## Source information
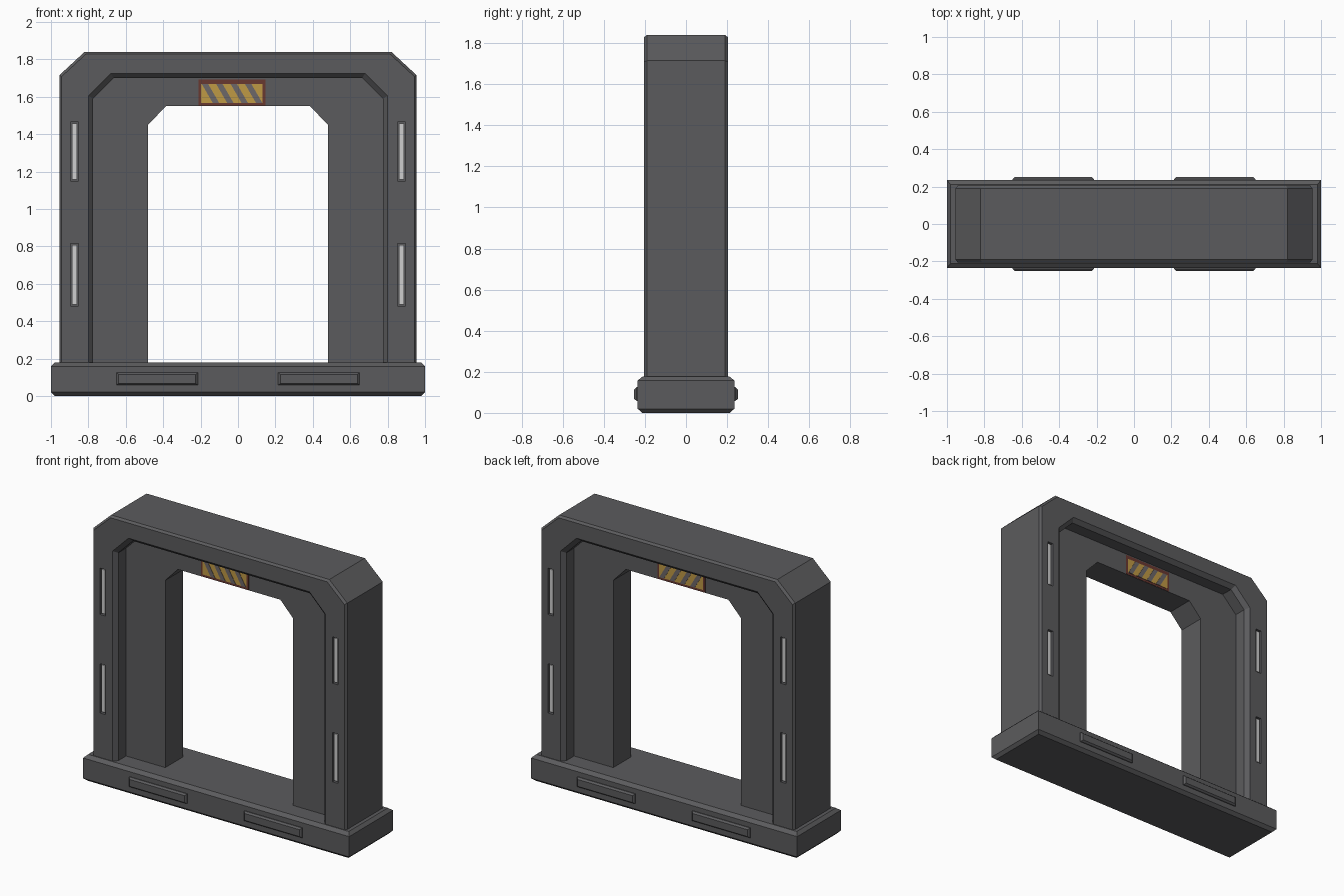
import bpy, bmesh

if "Cube" in bpy.data.objects:
    bpy.data.objects.remove(bpy.data.objects["Cube"])


def material(name, rgb):
    m = bpy.data.materials.new(name)
    m.diffuse_color = (*rgb, 1)
    m.use_nodes = True
    m.node_tree.nodes["Principled BSDF"].inputs["Base Color"].default_value = m.diffuse_color
    return m


GREY = material("dark_grey_metal", (0.105, 0.105, 0.11))
LIGHT = material("pale_light", (0.62, 0.62, 0.62))
RED = material("rust_red", (0.14, 0.04, 0.03))
YELLOW = material("warning_yellow", (0.52, 0.32, 0.06))
STRIPE = material("stripe_grey", (0.15, 0.135, 0.14))


def loft(name, rings, mat, closed=False):
    """Skin equal-length rings of points; closed joins last ring to first."""
    bm = bmesh.new()
    vs = [[bm.verts.new(p) for p in r] for r in rings]
    n, k = len(vs), len(vs[0])
    if closed:
        for i in range(n):
            a, b = vs[i], vs[(i + 1) % n]
            for j in range(k - 1):
                bm.faces.new((a[j], a[j + 1], b[j + 1], b[j]))
        # the first and last point of every ring bound the two feet
        bm.faces.new([r[0] for r in vs])
        bm.faces.new([r[-1] for r in vs])
    else:
        for a, b in zip(vs, vs[1:]):
            for j in range(k):
                bm.faces.new((a[j], a[(j + 1) % k], b[(j + 1) % k], b[j]))
        bm.faces.new(vs[0])
        bm.faces.new(vs[-1])
    bmesh.ops.recalc_face_normals(bm, faces=bm.faces)
    me = bpy.data.meshes.new(name)
    bm.to_mesh(me)
    bm.free()
    ob = bpy.data.objects.new(name, me)
    bpy.context.collection.objects.link(ob)
    me.materials.append(mat)
    return ob


def rect_xy(x, y, z):
    return [(-x, -y, z), (x, -y, z), (x, y, z), (-x, y, z)]


def rect_xz(x0, x1, z0, z1, y):
    return [(x0, y, z0), (x1, y, z0), (x1, y, z1), (x0, y, z1)]


def box(name, x0, x1, z0, z1, y0, y1, mat):
    return loft(name, [rect_xz(x0, x1, z0, z1, y0), rect_xz(x0, x1, z0, z1, y1)], mat)


# Base slab with chamfered top and bottom
loft("base", [rect_xy(0.98, 0.213, 0), rect_xy(1, 0.235, 0.02),
              rect_xy(1, 0.235, 0.158), rect_xy(0.98, 0.21, 0.178)], GREY)


# Arch: cross-section swept round a chamfered doorway path
def arch_line(w, top, cx, cz, y):
    return [(-w, y, 0.15), (-w, y, top - cz), (cx - w, y, top),
            (w - cx, y, top), (w, y, top - cz), (w, y, 0.15)]


half = [(0.955, 1.84, 0.135, 0.125, 0.19), (0.943, 1.828, 0.13, 0.12, 0.205),
        (0.80, 1.725, 0.12, 0.12, 0.205), (0.775, 1.70, 0.11, 0.11, 0.178),
        (0.775, 1.70, 0.11, 0.11, 0.095), (0.48, 1.55, 0.095, 0.10, 0.095)]
section = [(*h[:4], -h[4]) for h in half] + half[::-1]
arch = loft("arch", [arch_line(*s) for s in section], GREY, closed=True)

# Details repeated on front and back
for s, face in ((-1, "front"), (1, "back")):
    for m, side in ((-1, "left"), (1, "right")):
        # Light slots cut in the legs
        for z0, z1, level in ((0.48, 0.815, "lower"), (1.15, 1.465, "upper")):
            tag = f"{face}_{side}_{level}"
            xa, xb = sorted((m * 0.853, m * 0.895))
            cut = box("slot_cutter_" + tag, xa, xb, z0, z1, s * 0.185, s * 0.25, GREY)
            cut.hide_render = True
            cut.hide_viewport = True
            mod = arch.modifiers.new("slot", 'BOOLEAN')
            mod.object = cut
            mod.operation = 'DIFFERENCE'
            mod.solver = 'EXACT'
            box("light_" + tag, xa + 0.008, xb - 0.008, z0 + 0.008, z1 - 0.008,
                s * 0.18, s * 0.198, LIGHT)
        # Raised plates on the base
        xa, xb = sorted((m * 0.215, m * 0.65))
        loft(f"base_plate_{face}_{side}",
             [rect_xz(xa, xb, 0.058, 0.125, s * 0.23),
              rect_xz(xa, xb, 0.058, 0.125, s * 0.24),
              rect_xz(xa + 0.012, xb - 0.012, 0.068, 0.115, s * 0.252)], GREY)
    # Warning sign: red border, yellow field, slanted stripes
    box("sign_border_" + face, -0.212, 0.148, 1.552, 1.692, s * 0.094, s * 0.097, RED)
    box("sign_field_" + face, -0.197, 0.132, 1.567, 1.667, s * 0.096, s * 0.099, YELLOW)
    for i in range(4):
        t = -0.193 + i * 0.077
        quad = [(t, 1.667), (t + 0.034, 1.667), (t + 0.092, 1.567), (t + 0.058, 1.567)]
        loft(f"sign_stripe_{face}_{i}",
             [[(x, s * y, z) for x, z in quad] for y in (0.097, 0.101)], STRIPE)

## Task objective
Could you retype every record above exactly, leaving the pictures out?

## Task answer
import bpy, bmesh

if "Cube" in bpy.data.objects:
    bpy.data.objects.remove(bpy.data.objects["Cube"])


def material(name, rgb):
    m = bpy.data.materials.new(name)
    m.diffuse_color = (*rgb, 1)
    m.use_nodes = True
    m.node_tree.nodes["Principled BSDF"].inputs["Base Color"].default_value = m.diffuse_color
    return m


GREY = material("dark_grey_metal", (0.105, 0.105, 0.11))
LIGHT = material("pale_light", (0.62, 0.62, 0.62))
RED = material("rust_red", (0.14, 0.04, 0.03))
YELLOW = material("warning_yellow", (0.52, 0.32, 0.06))
STRIPE = material("stripe_grey", (0.15, 0.135, 0.14))


def loft(name, rings, mat, closed=False):
    """Skin equal-length rings of points; closed joins last ring to first."""
    bm = bmesh.new()
    vs = [[bm.verts.new(p) for p in r] for r in rings]
    n, k = len(vs), len(vs[0])
    if closed:
        for i in range(n):
            a, b = vs[i], vs[(i + 1) % n]
            for j in range(k - 1):
                bm.faces.new((a[j], a[j + 1], b[j + 1], b[j]))
        # the first and last point of every ring bound the two feet
        bm.faces.new([r[0] for r in vs])
        bm.faces.new([r[-1] for r in vs])
    else:
        for a, b in zip(vs, vs[1:]):
            for j in range(k):
                bm.faces.new((a[j], a[(j + 1) % k], b[(j + 1) % k], b[j]))
        bm.faces.new(vs[0])
        bm.faces.new(vs[-1])
    bmesh.ops.recalc_face_normals(bm, faces=bm.faces)
    me = bpy.data.meshes.new(name)
    bm.to_mesh(me)
    bm.free()
    ob = bpy.data.objects.new(name, me)
    bpy.context.collection.objects.link(ob)
    me.materials.append(mat)
    return ob


def rect_xy(x, y, z):
    return [(-x, -y, z), (x, -y, z), (x, y, z), (-x, y, z)]


def rect_xz(x0, x1, z0, z1, y):
    return [(x0, y, z0), (x1, y, z0), (x1, y, z1), (x0, y, z1)]


def box(name, x0, x1, z0, z1, y0, y1, mat):
    return loft(name, [rect_xz(x0, x1, z0, z1, y0), rect_xz(x0, x1, z0, z1, y1)], mat)


# Base slab with chamfered top and bottom
loft("base", [rect_xy(0.98, 0.213, 0), rect_xy(1, 0.235, 0.02),
              rect_xy(1, 0.235, 0.158), rect_xy(0.98, 0.21, 0.178)], GREY)


# Arch: cross-section swept round a chamfered doorway path
def arch_line(w, top, cx, cz, y):
    return [(-w, y, 0.15), (-w, y, top - cz), (cx - w, y, top),
            (w - cx, y, top), (w, y, top - cz), (w, y, 0.15)]


half = [(0.955, 1.84, 0.135, 0.125, 0.19), (0.943, 1.828, 0.13, 0.12, 0.205),
        (0.80, 1.725, 0.12, 0.12, 0.205), (0.775, 1.70, 0.11, 0.11, 0.178),
        (0.775, 1.70, 0.11, 0.11, 0.095), (0.48, 1.55, 0.095, 0.10, 0.095)]
section = [(*h[:4], -h[4]) for h in half] + half[::-1]
arch = loft("arch", [arch_line(*s) for s in section], GREY, closed=True)

# Details repeated on front and back
for s, face in ((-1, "front"), (1, "back")):
    for m, side in ((-1, "left"), (1, "right")):
        # Light slots cut in the legs
        for z0, z1, level in ((0.48, 0.815, "lower"), (1.15, 1.465, "upper")):
            tag = f"{face}_{side}_{level}"
            xa, xb = sorted((m * 0.853, m * 0.895))
            cut = box("slot_cutter_" + tag, xa, xb, z0, z1, s * 0.185, s * 0.25, GREY)
            cut.hide_render = True
            cut.hide_viewport = True
            mod = arch.modifiers.new("slot", 'BOOLEAN')
            mod.object = cut
            mod.operation = 'DIFFERENCE'
            mod.solver = 'EXACT'
            box("light_" + tag, xa + 0.008, xb - 0.008, z0 + 0.008, z1 - 0.008,
                s * 0.18, s * 0.198, LIGHT)
        # Raised plates on the base
        xa, xb = sorted((m * 0.215, m * 0.65))
        loft(f"base_plate_{face}_{side}",
             [rect_xz(xa, xb, 0.058, 0.125, s * 0.23),
              rect_xz(xa, xb, 0.058, 0.125, s * 0.24),
              rect_xz(xa + 0.012, xb - 0.012, 0.068, 0.115, s * 0.252)], GREY)
    # Warning sign: red border, yellow field, slanted stripes
    box("sign_border_" + face, -0.212, 0.148, 1.552, 1.692, s * 0.094, s * 0.097, RED)
    box("sign_field_" + face, -0.197, 0.132, 1.567, 1.667, s * 0.096, s * 0.099, YELLOW)
    for i in range(4):
        t = -0.193 + i * 0.077
        quad = [(t, 1.667), (t + 0.034, 1.667), (t + 0.092, 1.567), (t + 0.058, 1.567)]
        loft(f"sign_stripe_{face}_{i}",
             [[(x, s * y, z) for x, z in quad] for y in (0.097, 0.101)], STRIPE)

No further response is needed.